MSF has already been working in six shelters for refugees and homeless people in Manaus to provide health promotion sessions, hygiene support to help prevent COVID-19 transmission, and medical consultations and screening to identify people who might have COVID-19. By the end of this week, in partnership with the state government, our teams will set up an isolation and observation centre for vulnerable people with milder cases of the disease, who do not need hospitalisation.
MSF teams will also launch a response this week in remote areas of rural Amazonas, to support quality medical care for patients with moderate and severe cases of COVID-19. Our teams intend to work in at least two locations, one of which is the municipality of São Gabriel da Cachoeira.
The health of indigenous communities who struggle to reach healthcare is of major concern, and MSF is consulting with indigenous leaders and organisations to guide assistance for these communities.

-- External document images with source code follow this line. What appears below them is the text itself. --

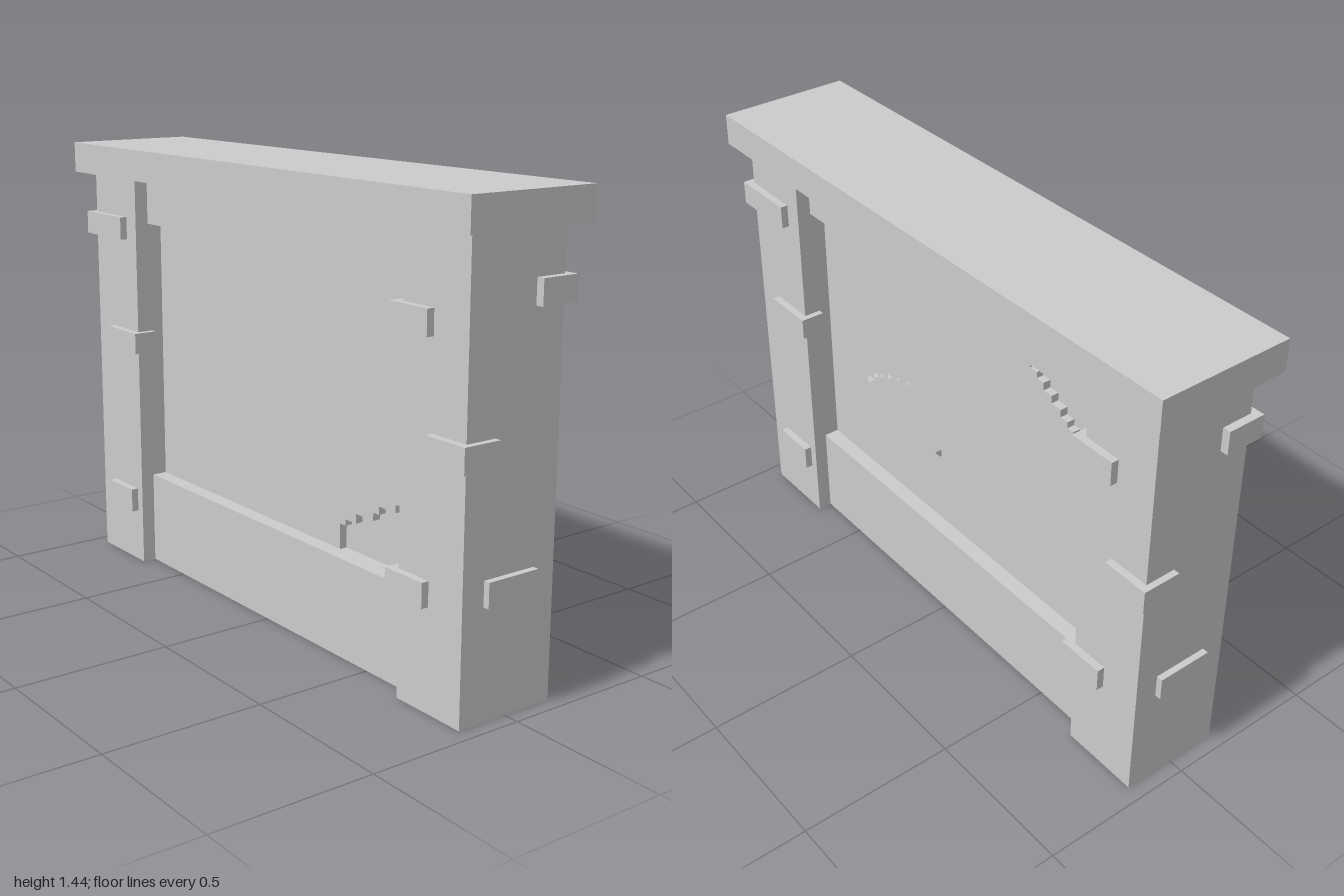
import * as THREE from 'three';

const material = new THREE.MeshStandardMaterial({ color: 0xcccccc, flatShading: true });

// Box given by its limits on each axis
function box(name, [x0, x1], [y0, y1], [z0, z1]) {
  const mesh = new THREE.Mesh(new THREE.BoxGeometry(x1 - x0, y1 - y0, z1 - z0), material);
  mesh.position.set((x0 + x1) / 2, (y0 + y1) / 2, (z0 + z1) / 2);
  mesh.name = name;
  return mesh;
}

// Turns a run of points into a staircase; each step goes up or down first, then across
function steps(points) {
  const out = [points[0]];
  for (let i = 1; i < points.length; i++) {
    const [px, py] = out[out.length - 1];
    const [x, y] = points[i];
    if (y !== py) out.push([px, y]);
    if (x !== px) out.push([x, y]);
  }
  return out.map(([x, y]) => new THREE.Vector2(x, y));
}

const X = 0.69, BOTTOM = 0.31, TOP = 1.185, CORE = 0.045, FACE = 0.07;

// Plaster coat with a broken outline and optional holes
function plaster(outline, holes = []) {
  const shape = new THREE.Shape(outline);
  holes.forEach((h) => shape.holes.push(new THREE.Path(h)));
  const geometry = new THREE.ExtrudeGeometry(shape, { depth: FACE - CORE, bevelEnabled: false });
  const mesh = new THREE.Mesh(geometry, material);
  mesh.position.z = CORE;
  mesh.name = 'plaster';
  return mesh;
}

// Bricks standing out of the pillars, shared by both faces: x, y, z limits
const BRICKS = [
  [[-0.975, -0.75], [1.13, 1.205], [0.065, 0.19]],
  [[-0.85, -0.67], [0.75, 0.82], [0.11, 0.19]],
  [[-0.87, -0.72], [0.18, 0.26], [0.11, 0.19]],
  [[0.66, 0.815], [1.055, 1.13], [0.065, 0.19]],
  [[0.815, 0.97], [0.72, 0.795], [0.065, 0.19]],
  [[0.66, 0.815], [0.31, 0.385], [0.065, 0.19]],
  [[0.9, 0.97], [0.335, 0.41], [-0.09, 0.09]],
];

export function createModel() {
  const model = new THREE.Group();
  model.name = 'wallSection';

  // Main masonry
  model.add(box('capstone', [-1, 1], [1.34, 1.44], [-0.218, 0.218]));
  for (const s of [-1, 1]) {
    const pillar = box('pillar', [0.69, 0.95], [0, 1.34], [-0.166, 0.166]);
    pillar.position.x *= s;
    model.add(pillar);
  }
  model.add(box('baseBeam', [-X, X], [0, BOTTOM], [-0.12, 0.12]));
  model.add(box('topBeam', [-X, X], [TOP, 1.34], [-0.12, 0.12]));
  model.add(box('wallCore', [-X, X], [BOTTOM, TOP], [-CORE, CORE]));

  // The back is the front turned half round, apart from its plaster
  const front = new THREE.Group();
  front.name = 'frontFace';
  const back = new THREE.Group();
  back.name = 'backFace';
  back.rotation.y = Math.PI;
  for (const face of [front, back]) {
    BRICKS.forEach((b) => face.add(box('brick', ...b)));
    model.add(face);
  }

  // Front plaster, broken away at the lower corner
  front.add(plaster([
    ...steps([[0.305, BOTTOM], [0.33, 0.39], [0.38, 0.41], [0.46, 0.44], [0.485, 0.465],
      [0.56, 0.49], [0.61, 0.515], [X, 0.54], [X, TOP]]),
    new THREE.Vector2(-X, TOP), new THREE.Vector2(-X, BOTTOM),
  ]));

  // Back plaster, broken away at the upper corner and in a low patch
  const patch = steps([[-0.42, 0.53], [-0.42, 0.555], [-0.508, 0.555], [-0.508, 0.63],
    [-0.475, 0.63], [-0.44, 0.665], [-0.4, 0.69], [-0.36, 0.705], [-0.31, 0.725], [-0.25, 0.74],
    [-0.21, 0.755], [-0.17, 0.735], [-0.14, 0.715], [-0.115, 0.69], [-0.09, 0.665],
    [-0.06, 0.64], [-0.025, 0.61], [-0.025, 0.555], [-0.11, 0.555], [-0.11, 0.53]]);
  back.add(plaster([
    new THREE.Vector2(X, BOTTOM), new THREE.Vector2(-X, BOTTOM), new THREE.Vector2(-X, TOP),
    ...steps([[0.28, TOP], [0.31, 1.165], [0.345, 1.145], [0.375, 1.125], [0.405, 1.105],
      [0.44, 1.08], [0.48, 1.055], [0.51, 1.03], [0.535, 1.01], [0.56, 0.985], [0.59, 0.955],
      [0.63, 0.93], [0.66, 0.905], [X, 0.885]]),
  ], [patch]));

  return model;
}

“The situation in Amazonas is very worrying,” said Dr Cecilia Hirata, MSF field coordinator. “We believe that our work can make a difference and we are doing our best to begin operating as quickly as possible.”
Slowing the spread of COVID-19 is another important component of MSF’s response in Amazonas state. Reducing the rate at which people are infected will lower the number of critically ill patients who require medical attention at the same time, alleviating the burden on the health system.
For this reason, health promotion to disseminate correct information on preventive measures is essential. We are planning to increase our health promotion activities in both urban and rural areas. To reach people who live in remote areas, our teams are preparing to train community leaders, who can then pass on this knowledge to their communities.